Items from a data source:
*****

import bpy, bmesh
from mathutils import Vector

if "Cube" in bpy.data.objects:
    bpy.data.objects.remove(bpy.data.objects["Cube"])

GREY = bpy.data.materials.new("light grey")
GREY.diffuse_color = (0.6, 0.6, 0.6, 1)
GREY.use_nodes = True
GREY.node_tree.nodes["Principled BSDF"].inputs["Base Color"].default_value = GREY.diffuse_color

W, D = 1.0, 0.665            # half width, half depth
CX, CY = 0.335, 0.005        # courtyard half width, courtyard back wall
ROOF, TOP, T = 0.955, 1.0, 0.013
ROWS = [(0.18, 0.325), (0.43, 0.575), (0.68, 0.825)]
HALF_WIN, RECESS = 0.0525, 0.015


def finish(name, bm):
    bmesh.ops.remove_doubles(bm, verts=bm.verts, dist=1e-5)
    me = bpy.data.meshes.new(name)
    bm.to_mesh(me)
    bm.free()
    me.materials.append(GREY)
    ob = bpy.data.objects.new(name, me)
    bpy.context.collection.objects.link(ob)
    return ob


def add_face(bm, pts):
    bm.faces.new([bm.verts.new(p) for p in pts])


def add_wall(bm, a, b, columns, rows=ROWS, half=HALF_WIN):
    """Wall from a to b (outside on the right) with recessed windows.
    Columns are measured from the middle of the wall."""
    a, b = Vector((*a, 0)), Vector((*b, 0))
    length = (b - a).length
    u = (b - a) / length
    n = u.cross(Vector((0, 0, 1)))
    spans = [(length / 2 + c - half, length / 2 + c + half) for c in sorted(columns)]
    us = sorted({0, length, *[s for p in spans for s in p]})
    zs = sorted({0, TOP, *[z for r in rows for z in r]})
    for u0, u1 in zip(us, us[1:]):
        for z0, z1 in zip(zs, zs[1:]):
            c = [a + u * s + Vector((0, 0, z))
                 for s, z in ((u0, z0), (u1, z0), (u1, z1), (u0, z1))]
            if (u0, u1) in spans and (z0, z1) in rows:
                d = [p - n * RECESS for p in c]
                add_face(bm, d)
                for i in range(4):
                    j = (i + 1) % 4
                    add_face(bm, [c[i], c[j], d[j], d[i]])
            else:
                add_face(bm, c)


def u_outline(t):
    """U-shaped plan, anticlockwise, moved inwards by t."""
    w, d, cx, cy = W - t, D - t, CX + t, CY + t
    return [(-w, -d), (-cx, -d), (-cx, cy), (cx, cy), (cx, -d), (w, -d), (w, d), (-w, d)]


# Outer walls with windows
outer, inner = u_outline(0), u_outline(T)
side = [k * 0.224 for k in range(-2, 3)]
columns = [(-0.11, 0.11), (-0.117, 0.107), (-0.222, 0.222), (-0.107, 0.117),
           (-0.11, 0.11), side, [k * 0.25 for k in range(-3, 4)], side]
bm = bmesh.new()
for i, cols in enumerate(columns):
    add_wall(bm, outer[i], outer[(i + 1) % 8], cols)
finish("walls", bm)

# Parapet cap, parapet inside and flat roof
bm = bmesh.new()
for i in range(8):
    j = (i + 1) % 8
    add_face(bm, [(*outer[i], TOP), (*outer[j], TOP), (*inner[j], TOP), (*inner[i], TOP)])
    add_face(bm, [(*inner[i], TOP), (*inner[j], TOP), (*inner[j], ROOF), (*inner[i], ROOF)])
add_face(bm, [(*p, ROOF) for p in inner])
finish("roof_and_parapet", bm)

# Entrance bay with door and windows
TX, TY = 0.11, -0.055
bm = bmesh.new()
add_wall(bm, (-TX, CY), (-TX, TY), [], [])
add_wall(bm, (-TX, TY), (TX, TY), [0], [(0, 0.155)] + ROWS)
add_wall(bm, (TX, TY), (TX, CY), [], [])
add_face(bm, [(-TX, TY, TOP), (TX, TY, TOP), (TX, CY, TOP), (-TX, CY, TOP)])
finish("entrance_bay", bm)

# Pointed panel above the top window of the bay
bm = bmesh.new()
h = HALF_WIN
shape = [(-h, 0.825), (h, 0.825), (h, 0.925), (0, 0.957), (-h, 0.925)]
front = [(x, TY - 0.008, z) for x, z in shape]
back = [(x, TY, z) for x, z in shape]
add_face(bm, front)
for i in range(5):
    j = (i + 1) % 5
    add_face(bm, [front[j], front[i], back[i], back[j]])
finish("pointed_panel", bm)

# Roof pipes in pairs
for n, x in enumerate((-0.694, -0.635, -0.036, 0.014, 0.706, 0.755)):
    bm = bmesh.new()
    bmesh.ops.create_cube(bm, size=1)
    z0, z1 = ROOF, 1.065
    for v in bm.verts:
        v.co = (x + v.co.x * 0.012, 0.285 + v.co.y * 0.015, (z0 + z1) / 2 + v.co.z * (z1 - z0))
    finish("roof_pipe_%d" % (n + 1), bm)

*****

— What to produce —
If a line in the entries above contains the word "materials", copy it.

— Response —
GREY = bpy.data.materials.new("light grey")
    me.materials.append(GREY)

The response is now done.